§ Task requirements
Copy each line of the entries beneath that contains the word "cube".

§ Dataset records
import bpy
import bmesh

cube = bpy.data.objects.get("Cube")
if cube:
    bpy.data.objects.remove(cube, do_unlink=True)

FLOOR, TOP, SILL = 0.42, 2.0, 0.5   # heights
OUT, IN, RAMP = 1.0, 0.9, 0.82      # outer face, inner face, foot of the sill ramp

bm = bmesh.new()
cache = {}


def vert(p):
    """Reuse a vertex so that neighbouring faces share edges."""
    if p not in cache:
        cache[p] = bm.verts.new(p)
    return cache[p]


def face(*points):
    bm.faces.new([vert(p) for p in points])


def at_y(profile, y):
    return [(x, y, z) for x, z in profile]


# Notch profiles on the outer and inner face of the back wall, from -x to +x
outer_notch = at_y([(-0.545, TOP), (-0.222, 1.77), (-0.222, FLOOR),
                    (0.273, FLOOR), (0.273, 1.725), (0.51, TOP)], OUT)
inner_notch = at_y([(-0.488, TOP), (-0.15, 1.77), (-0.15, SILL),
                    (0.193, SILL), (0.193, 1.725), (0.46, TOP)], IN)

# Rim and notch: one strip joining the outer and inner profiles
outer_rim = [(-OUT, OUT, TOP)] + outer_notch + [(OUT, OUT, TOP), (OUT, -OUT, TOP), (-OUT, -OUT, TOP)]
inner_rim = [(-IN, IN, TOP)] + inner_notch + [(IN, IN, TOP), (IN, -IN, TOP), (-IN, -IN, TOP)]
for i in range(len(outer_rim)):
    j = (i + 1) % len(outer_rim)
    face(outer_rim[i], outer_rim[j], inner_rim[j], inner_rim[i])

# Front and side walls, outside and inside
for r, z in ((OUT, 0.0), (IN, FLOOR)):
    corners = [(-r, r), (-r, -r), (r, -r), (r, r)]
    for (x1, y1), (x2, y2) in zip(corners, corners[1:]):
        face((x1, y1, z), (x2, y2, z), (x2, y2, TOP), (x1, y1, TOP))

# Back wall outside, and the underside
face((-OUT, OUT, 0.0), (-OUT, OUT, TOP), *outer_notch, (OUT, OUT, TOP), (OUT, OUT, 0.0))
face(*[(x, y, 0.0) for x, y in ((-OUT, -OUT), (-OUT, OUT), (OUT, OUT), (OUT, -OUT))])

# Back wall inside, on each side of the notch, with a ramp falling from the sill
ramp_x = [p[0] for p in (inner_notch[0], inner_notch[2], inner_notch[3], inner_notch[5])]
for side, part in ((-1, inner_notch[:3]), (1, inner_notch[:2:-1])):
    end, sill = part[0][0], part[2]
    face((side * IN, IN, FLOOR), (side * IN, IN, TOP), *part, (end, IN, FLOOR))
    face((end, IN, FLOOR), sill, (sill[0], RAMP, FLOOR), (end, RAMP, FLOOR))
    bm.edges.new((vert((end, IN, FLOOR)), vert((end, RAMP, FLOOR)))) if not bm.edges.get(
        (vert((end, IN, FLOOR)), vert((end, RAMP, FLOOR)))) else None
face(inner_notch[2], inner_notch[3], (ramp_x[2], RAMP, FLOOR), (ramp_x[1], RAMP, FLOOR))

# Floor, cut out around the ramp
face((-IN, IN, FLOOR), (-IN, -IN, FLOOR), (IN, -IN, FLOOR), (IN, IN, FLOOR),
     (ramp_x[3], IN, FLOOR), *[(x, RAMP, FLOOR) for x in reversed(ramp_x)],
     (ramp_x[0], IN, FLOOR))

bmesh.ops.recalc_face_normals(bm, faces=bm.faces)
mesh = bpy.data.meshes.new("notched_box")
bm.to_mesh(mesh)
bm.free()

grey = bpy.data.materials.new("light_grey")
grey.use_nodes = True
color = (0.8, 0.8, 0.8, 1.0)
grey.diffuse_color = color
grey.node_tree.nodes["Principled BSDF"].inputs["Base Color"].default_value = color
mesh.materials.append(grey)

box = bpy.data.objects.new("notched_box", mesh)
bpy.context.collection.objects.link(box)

§ Expected output
cube = bpy.data.objects.get("Cube")
if cube:
    bpy.data.objects.remove(cube, do_unlink=True)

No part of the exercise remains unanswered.